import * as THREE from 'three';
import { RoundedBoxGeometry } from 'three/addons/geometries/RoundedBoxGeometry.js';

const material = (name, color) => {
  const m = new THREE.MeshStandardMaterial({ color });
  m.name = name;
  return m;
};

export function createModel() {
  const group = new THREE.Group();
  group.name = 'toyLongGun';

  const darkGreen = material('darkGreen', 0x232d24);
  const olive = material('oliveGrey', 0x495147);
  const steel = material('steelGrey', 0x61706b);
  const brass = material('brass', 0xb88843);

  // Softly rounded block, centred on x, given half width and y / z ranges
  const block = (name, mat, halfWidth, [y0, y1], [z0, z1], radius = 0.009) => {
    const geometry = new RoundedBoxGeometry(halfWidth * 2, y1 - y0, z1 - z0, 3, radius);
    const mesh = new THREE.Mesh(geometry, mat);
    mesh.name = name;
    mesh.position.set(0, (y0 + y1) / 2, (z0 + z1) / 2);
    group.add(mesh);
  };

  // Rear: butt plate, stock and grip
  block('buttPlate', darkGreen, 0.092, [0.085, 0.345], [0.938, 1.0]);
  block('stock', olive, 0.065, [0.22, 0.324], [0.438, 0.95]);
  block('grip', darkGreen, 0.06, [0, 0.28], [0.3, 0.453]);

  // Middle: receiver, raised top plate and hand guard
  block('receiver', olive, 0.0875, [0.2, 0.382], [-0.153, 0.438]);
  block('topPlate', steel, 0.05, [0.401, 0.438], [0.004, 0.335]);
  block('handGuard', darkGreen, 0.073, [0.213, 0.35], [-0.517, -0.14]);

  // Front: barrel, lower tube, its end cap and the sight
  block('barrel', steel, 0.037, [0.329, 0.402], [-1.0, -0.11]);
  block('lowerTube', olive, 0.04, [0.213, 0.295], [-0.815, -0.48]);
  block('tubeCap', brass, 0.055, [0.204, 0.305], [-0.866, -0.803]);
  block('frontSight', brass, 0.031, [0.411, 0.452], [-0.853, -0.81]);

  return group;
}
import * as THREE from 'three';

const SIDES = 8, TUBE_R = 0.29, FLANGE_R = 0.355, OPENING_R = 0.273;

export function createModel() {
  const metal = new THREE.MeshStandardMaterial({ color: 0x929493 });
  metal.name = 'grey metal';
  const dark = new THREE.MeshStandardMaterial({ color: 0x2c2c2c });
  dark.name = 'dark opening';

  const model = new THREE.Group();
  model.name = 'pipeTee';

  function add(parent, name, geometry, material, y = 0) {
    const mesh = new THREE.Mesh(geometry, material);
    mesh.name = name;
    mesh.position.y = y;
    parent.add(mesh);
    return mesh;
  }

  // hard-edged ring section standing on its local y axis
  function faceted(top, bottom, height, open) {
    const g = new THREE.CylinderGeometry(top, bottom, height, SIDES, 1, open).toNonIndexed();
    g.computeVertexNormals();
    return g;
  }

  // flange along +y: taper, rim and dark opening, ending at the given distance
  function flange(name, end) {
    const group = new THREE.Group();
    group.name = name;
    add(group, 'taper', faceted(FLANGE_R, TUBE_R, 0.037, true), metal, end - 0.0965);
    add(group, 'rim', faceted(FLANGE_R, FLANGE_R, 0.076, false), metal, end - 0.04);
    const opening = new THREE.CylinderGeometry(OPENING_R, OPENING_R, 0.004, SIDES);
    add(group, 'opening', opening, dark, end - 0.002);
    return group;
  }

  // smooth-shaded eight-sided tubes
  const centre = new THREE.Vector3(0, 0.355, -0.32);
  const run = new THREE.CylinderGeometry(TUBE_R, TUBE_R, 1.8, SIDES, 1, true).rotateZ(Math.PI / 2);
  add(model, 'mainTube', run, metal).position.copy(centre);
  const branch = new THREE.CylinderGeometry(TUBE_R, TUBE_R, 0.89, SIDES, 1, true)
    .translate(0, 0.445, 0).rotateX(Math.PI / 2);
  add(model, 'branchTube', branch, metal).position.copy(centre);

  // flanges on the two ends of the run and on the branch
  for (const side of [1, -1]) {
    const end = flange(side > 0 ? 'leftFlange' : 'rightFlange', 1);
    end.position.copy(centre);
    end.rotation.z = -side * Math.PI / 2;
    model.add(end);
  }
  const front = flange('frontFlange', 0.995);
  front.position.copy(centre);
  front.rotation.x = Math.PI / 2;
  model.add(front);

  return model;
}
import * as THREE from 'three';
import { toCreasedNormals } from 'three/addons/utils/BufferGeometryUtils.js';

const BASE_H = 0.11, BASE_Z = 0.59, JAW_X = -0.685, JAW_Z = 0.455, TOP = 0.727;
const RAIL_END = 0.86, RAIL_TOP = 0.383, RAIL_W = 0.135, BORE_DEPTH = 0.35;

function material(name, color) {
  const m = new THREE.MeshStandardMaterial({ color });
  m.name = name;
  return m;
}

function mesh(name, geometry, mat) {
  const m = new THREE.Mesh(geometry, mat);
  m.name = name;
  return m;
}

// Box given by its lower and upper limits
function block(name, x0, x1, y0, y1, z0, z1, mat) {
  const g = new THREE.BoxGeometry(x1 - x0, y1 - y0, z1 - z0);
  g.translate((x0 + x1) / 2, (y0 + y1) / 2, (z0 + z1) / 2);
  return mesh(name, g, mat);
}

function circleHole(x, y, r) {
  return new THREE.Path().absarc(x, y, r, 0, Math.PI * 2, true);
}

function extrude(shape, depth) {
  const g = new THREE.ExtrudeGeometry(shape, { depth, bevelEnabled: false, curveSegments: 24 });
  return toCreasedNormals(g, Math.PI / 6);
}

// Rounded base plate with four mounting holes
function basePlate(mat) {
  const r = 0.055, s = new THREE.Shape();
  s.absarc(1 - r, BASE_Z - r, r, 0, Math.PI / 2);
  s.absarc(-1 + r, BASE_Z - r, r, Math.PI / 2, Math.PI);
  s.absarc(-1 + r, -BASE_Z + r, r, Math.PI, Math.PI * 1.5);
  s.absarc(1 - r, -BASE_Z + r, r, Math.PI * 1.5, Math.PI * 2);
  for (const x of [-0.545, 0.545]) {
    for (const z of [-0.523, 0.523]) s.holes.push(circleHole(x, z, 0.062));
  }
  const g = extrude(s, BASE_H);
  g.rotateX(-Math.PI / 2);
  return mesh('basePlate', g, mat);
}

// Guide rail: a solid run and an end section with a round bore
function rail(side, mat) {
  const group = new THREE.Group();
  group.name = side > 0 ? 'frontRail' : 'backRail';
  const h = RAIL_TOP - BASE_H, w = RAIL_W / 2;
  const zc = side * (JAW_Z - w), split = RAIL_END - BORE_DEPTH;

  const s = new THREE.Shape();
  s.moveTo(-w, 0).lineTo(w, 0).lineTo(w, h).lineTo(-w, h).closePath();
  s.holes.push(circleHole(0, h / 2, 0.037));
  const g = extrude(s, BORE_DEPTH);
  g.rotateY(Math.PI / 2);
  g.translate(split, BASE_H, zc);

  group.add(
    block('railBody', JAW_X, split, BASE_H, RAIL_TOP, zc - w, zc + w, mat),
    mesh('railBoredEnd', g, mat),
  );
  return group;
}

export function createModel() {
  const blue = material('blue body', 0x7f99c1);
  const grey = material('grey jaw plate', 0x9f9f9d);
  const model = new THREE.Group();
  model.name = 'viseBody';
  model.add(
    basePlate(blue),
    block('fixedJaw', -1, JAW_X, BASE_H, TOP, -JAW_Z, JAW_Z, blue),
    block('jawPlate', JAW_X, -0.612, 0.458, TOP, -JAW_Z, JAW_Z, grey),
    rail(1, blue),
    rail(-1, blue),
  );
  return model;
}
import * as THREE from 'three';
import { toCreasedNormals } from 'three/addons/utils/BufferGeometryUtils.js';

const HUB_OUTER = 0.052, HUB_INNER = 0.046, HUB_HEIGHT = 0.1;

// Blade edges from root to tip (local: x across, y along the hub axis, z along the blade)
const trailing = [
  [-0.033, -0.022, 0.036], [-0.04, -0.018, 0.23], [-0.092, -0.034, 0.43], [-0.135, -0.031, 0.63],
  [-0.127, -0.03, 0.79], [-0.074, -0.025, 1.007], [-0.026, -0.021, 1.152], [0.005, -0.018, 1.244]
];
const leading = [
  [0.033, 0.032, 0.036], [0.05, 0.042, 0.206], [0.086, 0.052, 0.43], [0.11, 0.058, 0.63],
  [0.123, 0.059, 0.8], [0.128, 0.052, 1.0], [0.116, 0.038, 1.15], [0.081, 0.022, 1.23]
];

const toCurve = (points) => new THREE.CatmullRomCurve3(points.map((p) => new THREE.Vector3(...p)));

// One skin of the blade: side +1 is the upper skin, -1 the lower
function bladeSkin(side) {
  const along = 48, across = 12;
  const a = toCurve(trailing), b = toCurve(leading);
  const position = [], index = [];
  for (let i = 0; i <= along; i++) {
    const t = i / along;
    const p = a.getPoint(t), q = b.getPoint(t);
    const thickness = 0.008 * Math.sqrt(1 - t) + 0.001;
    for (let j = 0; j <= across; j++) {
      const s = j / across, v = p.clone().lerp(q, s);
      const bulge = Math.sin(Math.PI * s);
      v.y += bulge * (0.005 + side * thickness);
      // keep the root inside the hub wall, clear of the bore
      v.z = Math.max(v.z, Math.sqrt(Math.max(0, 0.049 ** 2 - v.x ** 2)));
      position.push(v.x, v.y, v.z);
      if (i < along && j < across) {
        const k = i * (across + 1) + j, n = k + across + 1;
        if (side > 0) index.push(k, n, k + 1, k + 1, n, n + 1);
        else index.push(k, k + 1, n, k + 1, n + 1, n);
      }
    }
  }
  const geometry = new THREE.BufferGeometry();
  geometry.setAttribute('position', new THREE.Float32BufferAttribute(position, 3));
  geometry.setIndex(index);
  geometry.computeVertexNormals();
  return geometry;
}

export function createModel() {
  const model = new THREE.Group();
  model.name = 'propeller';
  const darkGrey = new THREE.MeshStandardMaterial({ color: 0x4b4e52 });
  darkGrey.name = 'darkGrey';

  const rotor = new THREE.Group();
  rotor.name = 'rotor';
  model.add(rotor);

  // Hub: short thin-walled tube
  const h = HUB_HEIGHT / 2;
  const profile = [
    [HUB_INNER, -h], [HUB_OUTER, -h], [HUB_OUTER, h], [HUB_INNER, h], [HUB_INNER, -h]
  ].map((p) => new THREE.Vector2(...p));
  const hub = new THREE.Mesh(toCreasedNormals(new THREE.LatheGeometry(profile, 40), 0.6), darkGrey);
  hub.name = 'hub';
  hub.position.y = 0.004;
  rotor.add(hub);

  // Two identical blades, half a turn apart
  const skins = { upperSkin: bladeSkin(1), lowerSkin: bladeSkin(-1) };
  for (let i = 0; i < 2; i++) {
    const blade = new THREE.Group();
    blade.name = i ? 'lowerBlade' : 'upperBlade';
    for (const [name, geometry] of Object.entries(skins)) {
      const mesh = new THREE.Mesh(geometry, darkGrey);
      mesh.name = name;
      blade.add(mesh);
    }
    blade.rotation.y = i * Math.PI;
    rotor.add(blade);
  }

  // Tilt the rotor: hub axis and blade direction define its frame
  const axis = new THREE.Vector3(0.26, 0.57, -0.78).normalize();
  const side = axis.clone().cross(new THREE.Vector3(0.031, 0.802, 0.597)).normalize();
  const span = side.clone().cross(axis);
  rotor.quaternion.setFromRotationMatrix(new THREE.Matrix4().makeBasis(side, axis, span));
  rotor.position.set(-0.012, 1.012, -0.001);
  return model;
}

---

◆ YOUR TASK ◆
Retype only this portion of the data above: the line containing "block('grip', darkGreen, 0.06, [0, 0.28], [0.3, 0.453]);", the line containing "block('barrel', steel, 0.037, [0.329, 0.402], [-1.0, -0.11]);", and all lines between them, exactly.

◆ WRITTEN REPLY ◆
  block('grip', darkGreen, 0.06, [0, 0.28], [0.3, 0.453]);

  // Middle: receiver, raised top plate and hand guard
  block('receiver', olive, 0.0875, [0.2, 0.382], [-0.153, 0.438]);
  block('topPlate', steel, 0.05, [0.401, 0.438], [0.004, 0.335]);
  block('handGuard', darkGreen, 0.073, [0.213, 0.35], [-0.517, -0.14]);

  // Front: barrel, lower tube, its end cap and the sight
  block('barrel', steel, 0.037, [0.329, 0.402], [-1.0, -0.11]);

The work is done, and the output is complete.